I didn’t get to see A Christmas Carol this year, but I think about my Ghost of Christmas Yet to Come. Will I be miserable in an assisted living community? Will my family be near? Will I have found love again? Will I have written the books I wanted to write? Would I be seeing a satisfied old lady at peace with her fate, or would I be living in the wreckage of my past?
What is so beautiful about Dickens’ story is the power to change your story at any given moment. Scrooge made a lot of mistakes. He was greedy and selfish, mean to his employees and family, and had lost a former love to his misguided ways. His decisions had hurt others; his future looked bleak. He had money, but his riches were one-dimensional and lonely. But he could still make choices that could change his future. It’s never too late. Scrooge awakens on Christmas Day a changed man, and he gives generous donations, spends time with family, and chooses a new life of kindness, generosity, and compassion. Those actions will lead to positive outcomes for others too. Tiny Tim will live. Bob Cratchit will have a better life. His nephew has an uncle. Sometimes it can be difficult to see the Ghost of Christmas Present– what life looks like in the moment, as it is– amidst our delusions. Or it can be difficult to let go of what the Ghost of Christmas Past would have to show us.

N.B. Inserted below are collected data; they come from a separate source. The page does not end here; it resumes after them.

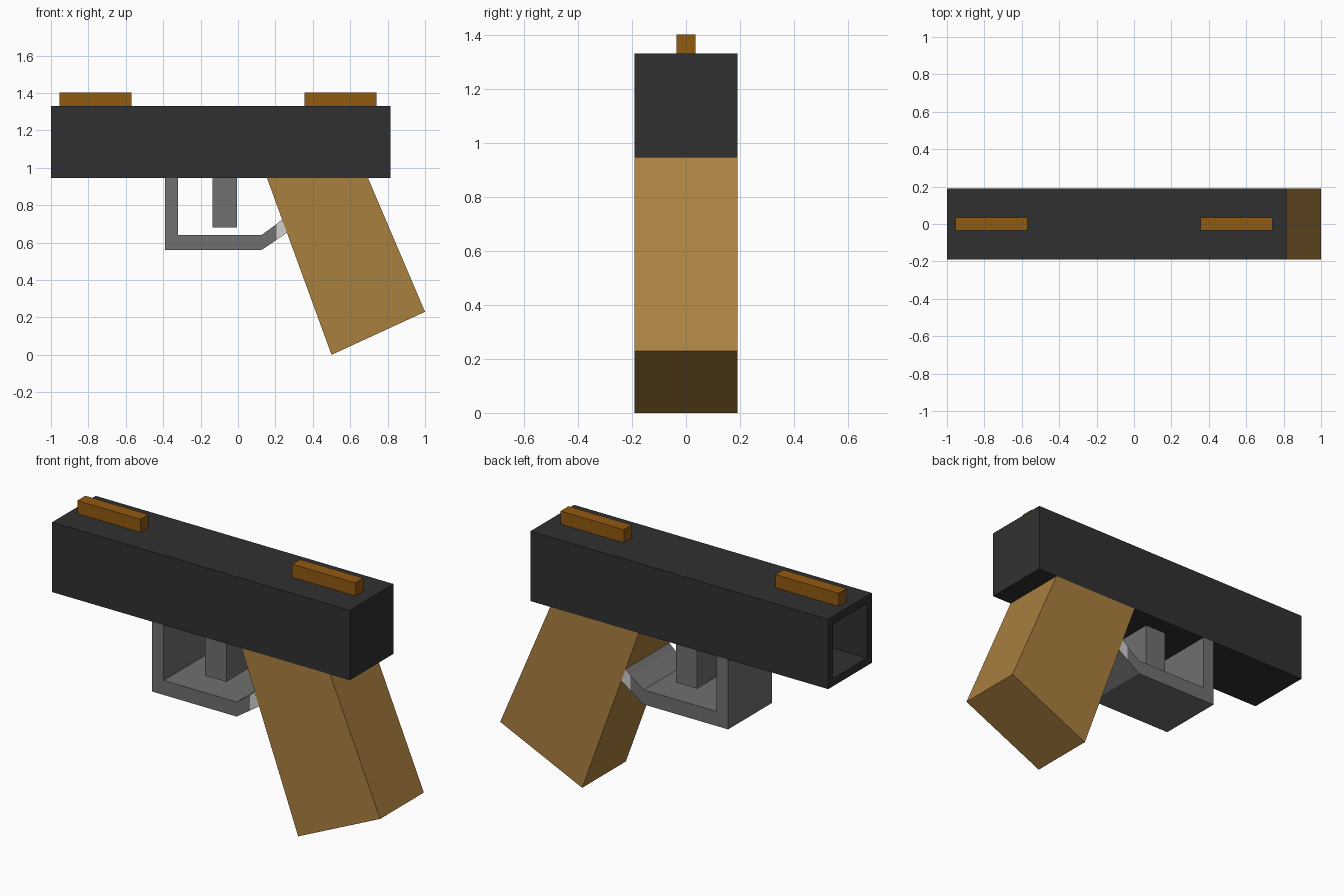
import bpy, bmesh

if "Cube" in bpy.data.objects:
    bpy.data.objects.remove(bpy.data.objects["Cube"])


def material(name, rgb):
    m = bpy.data.materials.new(name)
    m.diffuse_color = (*rgb, 1)
    m.use_nodes = True
    m.node_tree.nodes["Principled BSDF"].inputs["Base Color"].default_value = m.diffuse_color
    return m


black = material("dark_charcoal", (0.03, 0.03, 0.03))
grey = material("mid_grey", (0.162, 0.162, 0.162))
light = material("light_grey", (0.62, 0.62, 0.62))
tan = material("tan_wood", (0.40, 0.216, 0.051))
brown = material("brown", (0.283, 0.10, 0.005))


def prism(name, profile, half_width, *mats):
    """Extrude an x-z outline across y, centred on y = 0."""
    bm = bmesh.new()
    face = bm.faces.new([bm.verts.new((x, -half_width, z)) for x, z in profile])
    ext = bmesh.ops.extrude_face_region(bm, geom=[face], use_keep_orig=True)
    for v in ext["geom"]:
        if isinstance(v, bmesh.types.BMVert):
            v.co.y = half_width
    bmesh.ops.recalc_face_normals(bm, faces=bm.faces)
    mesh = bpy.data.meshes.new(name)
    bm.to_mesh(mesh)
    bm.free()
    for m in mats:
        mesh.materials.append(m)
    obj = bpy.data.objects.new(name, mesh)
    bpy.context.collection.objects.link(obj)
    return obj


def box(name, x0, x1, z0, z1, half_width, mat):
    return prism(name, [(x0, z0), (x1, z0), (x1, z1), (x0, z1)], half_width, mat)


# Long body with a square bore sunk into the -x end
body = box("body", -1.0, 0.815, 0.945, 1.33, 0.19, black)
bm = bmesh.new()
bm.from_mesh(body.data)
bm.normal_update()
end = [f for f in bm.faces if f.normal.x < -0.9]
bmesh.ops.inset_region(bm, faces=end, thickness=0.06)
inner = bmesh.ops.extrude_face_region(bm, geom=end)
bmesh.ops.delete(bm, geom=[f for f in end if f.is_valid], context='FACES_ONLY')
for v in inner["geom"]:
    if isinstance(v, bmesh.types.BMVert):
        v.co.x += 1.0
bmesh.ops.recalc_face_normals(bm, faces=bm.faces)
bm.to_mesh(body.data)
bm.free()

# Top sights
for name, x in (("front_sight", -0.955), ("rear_sight", 0.355)):
    box(name, x, x + 0.385, 1.33, 1.402, 0.035, brown)

# Slanted grip
prism("grip", [(0.155, 0.945), (0.50, 0.0), (1.0, 0.23), (0.695, 0.945)], 0.19, tan)

# Trigger and its full-width guard
box("trigger", -0.135, -0.005, 0.68, 0.945, 0.095, grey)
prism("trigger_guard", [(-0.39, 0.945), (-0.39, 0.56), (0.125, 0.56), (0.205, 0.614),
                        (0.205, 0.698), (0.125, 0.64), (-0.32, 0.64), (-0.32, 0.945)],
      0.19, grey)

# Guard end piece: light on its sides, grey above and below
tip = prism("guard_end", [(0.205, 0.614), (0.262, 0.653), (0.235, 0.725), (0.205, 0.698)],
            0.19, grey, light)
for p in tip.data.polygons:
    p.material_index = 1 if abs(p.normal.y) > 0.9 else 0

Joan Didion said in an interview with The Paris Review in 1978, “There’s a point when you go with what you’ve got, or you don’t go.”
I am grateful for the authors I have learned from, like Joan Didion. I am grateful for people like my grandma, who have given me immense insight into living, more than they will ever know. I take my power to choose seriously, and I am thankful for the many examples of living I have absorbed over the years.
As I watch A Charlie Brown Christmas with my kids– one of my holiday favorites– I am reminded about the Charlie Brown tree. You can see a piece of junk not worth decorating, or you can see the potential in any given opportunity. Choosing to dress it up. Choosing to see what you want out of it, turning it into what you want– that is where your power is. Trees, nursing homes, the rest of your life. It’s all the same. Make your choices and put a bow on it. It’s the best gift to have.
I hope your holidays are everything you want them to be this year, even if they have to look a little different like mine. I also wish you all a very Happy New Year. I appreciate each and every one of you who take the time to read my writing. There is a word in Zulu, “ubuntu.” It means “I am because you are.” I really believe in this.